Abstract: Electrokinetic measurements and rheological studies conducted in parallel have previously shown red cell surface charge to play a role in governing aggregative behavior and bulk flow properties of red cell suspensions. For these and other types of model investigations, aldehyde stabilized cells have been widely used. In this communication, the influence of the purity of formaldehyde was investigated. It was found that (a) the direct dissolution of commercially available paraformaldehyde in water or suitably buffered saline results in impure solutions which, if utilized in the fixation of human erythrocytes, produces cells which have significantly different electrophoretic properties from native cells;…(b) the basis for the differences is the presence of metallic impurities in some commercially available paraformaldehyde preparations; (c) the impurities and thus the anomalous electrokinetic properties of the fixed cells may be eliminated by generating formaldehyde gas from paraformaldehyde by heating the latter to 203–210°C; (d) alternatively, the impurities may be eliminated by addition of disodium ethylenediamine tetraacetate dihydrate to fixative solutions prepared directly from paraformaldehyde.
Abstract: The steady flow viscosity at shear rates 0 to 120 sec−1 and dynamic viscoelasticity at frequencies 0.02 to 0.8 Hz were determined for aqueous suspensions of uniform polystyrene microspheres of 1.0 μ m diameter. Rheological properties of the microsphere suspensions were Newtonian for particle concentrations up to 32%. By introducing dextran and calcium chloride into the particle suspensions, non-Newtonian behavior was produced similar to that observed for human blood.

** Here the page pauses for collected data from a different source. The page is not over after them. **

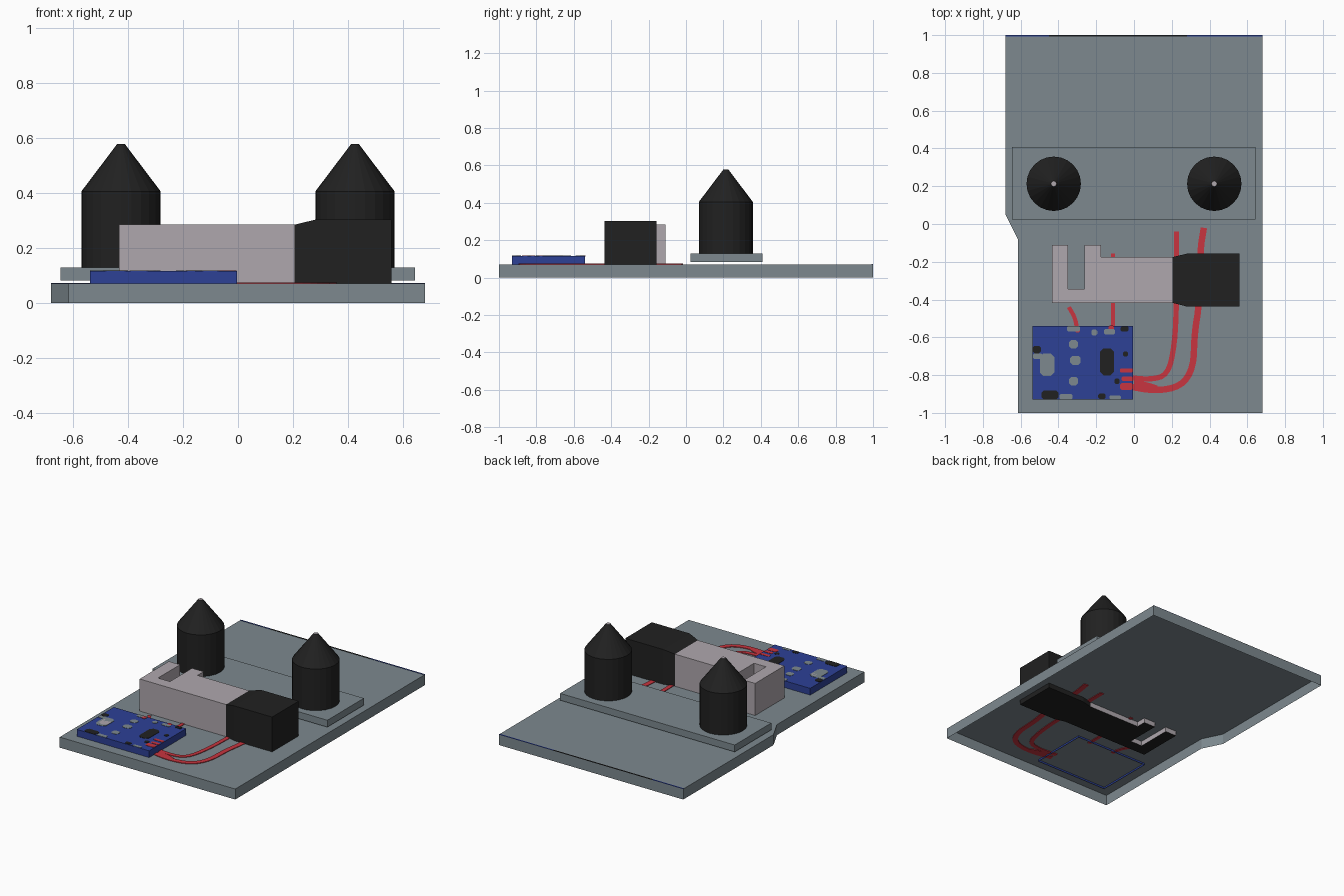
import bpy, bmesh, math
from mathutils import Vector

if "Cube" in bpy.data.objects:
    bpy.data.objects.remove(bpy.data.objects["Cube"])


def material(name, rgb):
    m = bpy.data.materials.new(name)
    m.diffuse_color = (*rgb, 1)
    m.use_nodes = True
    m.node_tree.nodes["Principled BSDF"].inputs["Base Color"].default_value = m.diffuse_color
    return m


GREY = material("slate grey", (0.205, 0.25, 0.275))
BLACK = material("black", (0.015, 0.015, 0.015))
BLUE = material("board blue", (0.026, 0.052, 0.305))
PINK = material("pinkish grey", (0.43, 0.39, 0.42))
RED = material("wire red", (0.58, 0.035, 0.05))


def finish(name, bm, *mats):
    bmesh.ops.recalc_face_normals(bm, faces=bm.faces)
    me = bpy.data.meshes.new(name)
    bm.to_mesh(me)
    bm.free()
    for m in mats:
        me.materials.append(m)
    ob = bpy.data.objects.new(name, me)
    bpy.context.collection.objects.link(ob)
    return ob


def add_prism(bm, outline, z0, z1, bottom=True, bottom_mat=0):
    """Counter-clockwise outline raised from z0 to z1."""
    lo = [bm.verts.new((x, y, z0)) for x, y in outline]
    hi = [bm.verts.new((x, y, z1)) for x, y in outline]
    bm.faces.new(hi)
    if bottom:
        bm.faces.new(lo[::-1]).material_index = bottom_mat
    n = len(lo)
    for i in range(n):
        j = (i + 1) % n
        bm.faces.new((lo[i], lo[j], hi[j], hi[i]))


def prism(name, outline, z0, z1, *mats, bottom=True, bottom_mat=0):
    bm = bmesh.new()
    add_prism(bm, outline, z0, z1, bottom, bottom_mat)
    return finish(name, bm, *mats)


def rect(x0, x1, y0, y1):
    return [(x0, y0), (x1, y0), (x1, y1), (x0, y1)]


# Base plate: a shallow tray, open underneath
prism("base_plate", [(-0.615, -1), (0.68, -1), (0.68, 1), (-0.68, 1),
                     (-0.68, 0.05), (-0.615, -0.08)], 0, 0.07, GREY, bottom=False)

# Thin coloured edge along the back of the base
for name, x0, x1, m in (("edge_left", -0.68, -0.45, BLUE), ("edge_middle", -0.45, 0.28, BLACK),
                        ("edge_right", 0.28, 0.68, BLUE)):
    prism("back_" + name, rect(x0, x1, 0.992, 1), 0.069, 0.072, m)

# Raised plate carrying the two sensor cones
prism("sensor_plate", rect(-0.645, 0.643, 0.023, 0.408), 0.082, 0.128, GREY)

# Cylinders with conical tops and a pale tip
SIDES = 24
for side, label in ((-1, "left"), (1, "right")):
    bm = bmesh.new()
    rings = []
    for r, z in ((0.144, 0.126), (0.144, 0.405), (0.014, 0.577)):
        rings.append([bm.verts.new((side * 0.425 + r * math.cos(2 * math.pi * i / SIDES),
                                    0.213 + r * math.sin(2 * math.pi * i / SIDES), z))
                      for i in range(SIDES)])
    for a, b in zip(rings, rings[1:]):
        for i in range(SIDES):
            j = (i + 1) % SIDES
            bm.faces.new((a[i], a[j], b[j], b[i]))
    bm.faces.new(rings[0][::-1])
    bm.faces.new(rings[-1]).material_index = 1
    finish(label + "_sensor_cone", bm, BLACK, PINK)

# Motor housing with a slotted end; its dark underside drops into the tray
prism("motor_housing", [(-0.433, -0.418), (0.205, -0.418), (0.205, -0.175), (-0.176, -0.175),
                        (-0.176, -0.11), (-0.262, -0.11), (-0.262, -0.343), (-0.35, -0.343),
                        (-0.35, -0.11), (-0.433, -0.11)],
      0.038, 0.284, PINK, BLACK, bottom_mat=1)

# Black motor block, flaring out from the housing
bm = bmesh.new()
sections = [(0.205, -0.418, -0.175, 0.284), (0.28, -0.437, -0.157, 0.302), (0.558, -0.437, -0.157, 0.302)]
loops = [[bm.verts.new(p) for p in ((x, y0, 0.038), (x, y1, 0.038), (x, y1, z), (x, y0, z))]
         for x, y0, y1, z in sections]
for a, b in zip(loops, loops[1:]):
    for i in range(4):
        j = (i + 1) % 4
        bm.faces.new((a[i], a[j], b[j], b[i]))
bm.faces.new(loops[0])
bm.faces.new(loops[-1])
finish("motor_block", bm, BLACK)

# Circuit board, open underneath
prism("circuit_board", rect(-0.538, -0.004, -0.93, -0.54), 0.058, 0.115, BLUE, bottom=False)


# Printed details on the board: (x, y, half width, half depth)
def spots(name, mat, items):
    bm = bmesh.new()
    for x, y, w, d in items:
        c = min(w, d) * 0.5
        add_prism(bm, [(x - w + c, y - d), (x + w - c, y - d), (x + w, y - d + c), (x + w, y + d - c),
                       (x + w - c, y + d), (x - w + c, y + d), (x - w, y + d - c), (x - w, y - d + c)],
                  0.114, 0.117)
    finish(name, bm, mat)


spots("board_solder_pads", GREY, [
    (-0.32, -0.637, 0.024, 0.022), (-0.31, -0.722, 0.028, 0.024), (-0.32, -0.832, 0.024, 0.022),
    (-0.32, -0.555, 0.035, 0.014), (-0.21, -0.575, 0.016, 0.016), (-0.13, -0.57, 0.03, 0.014),
    (-0.46, -0.745, 0.038, 0.06), (-0.36, -0.915, 0.035, 0.014), (-0.10, -0.918, 0.03, 0.011),
    (-0.51, -0.70, 0.026, 0.014)])
spots("board_button", PINK, [(-0.455, -0.742, 0.03, 0.042)])
spots("board_chips", BLACK, [
    (-0.143, -0.73, 0.036, 0.072), (-0.515, -0.665, 0.022, 0.02), (-0.445, -0.905, 0.045, 0.024),
    (-0.045, -0.688, 0.012, 0.014), (-0.05, -0.555, 0.022, 0.013), (-0.17, -0.912, 0.02, 0.014),
    (-0.09, -0.832, 0.014, 0.014)])
spots("board_wire_ends", RED, [
    (-0.04, -0.775, 0.035, 0.011), (-0.035, -0.82, 0.03, 0.012), (-0.04, -0.86, 0.034, 0.018),
    (-0.12, -0.555, 0.014, 0.018), (-0.30, -0.56, 0.014, 0.014)])


# Flat wires printed through the base surface, smoothed from a few points
def wire(name, points, width):
    pts = [Vector(p) for p in points]
    for _ in range(2 if len(pts) > 2 else 0):
        out = [pts[0]]
        for a, b in zip(pts, pts[1:]):
            out += [a.lerp(b, 0.25), a.lerp(b, 0.75)]
        pts = out + [pts[-1]]
    left, right = [], []
    for i, p in enumerate(pts):
        t = (pts[min(i + 1, len(pts) - 1)] - pts[max(i - 1, 0)]).normalized()
        n = Vector((-t.y, t.x)) * width / 2
        left.append(tuple(p + n))
        right.append(tuple(p - n))
    prism(name, right + left[::-1], 0.066, 0.074, RED)


wire("inner_motor_wire", [(0.225, -0.04), (0.225, -0.16), (0.225, -0.43), (0.215, -0.64),
                          (0.18, -0.80), (0.08, -0.825), (-0.05, -0.81)], 0.028)
wire("outer_motor_wire", [(0.37, -0.02), (0.35, -0.14), (0.345, -0.43), (0.32, -0.58),
                          (0.315, -0.76), (0.25, -0.86), (0.11, -0.885), (-0.05, -0.855)], 0.034)
wire("board_link_wire", [(0.0, -0.845), (0.06, -0.85), (0.12, -0.87)], 0.03)
wire("middle_wire", [(-0.112, -0.155), (-0.112, -0.57)], 0.022)
wire("left_wire", [(-0.345, -0.44), (-0.31, -0.50), (-0.30, -0.57)], 0.022)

The cooperative effects of dextran and calcium ions promoted aggregation of particles at a concentration as low as 12%. Thus, a suspension of uniform sized spherical polystyrene particles in aqueous…solution of dextran may be made to mimic blood by controlling the surface charge on the polystyrene spheres using addition of calcium ions to the medium.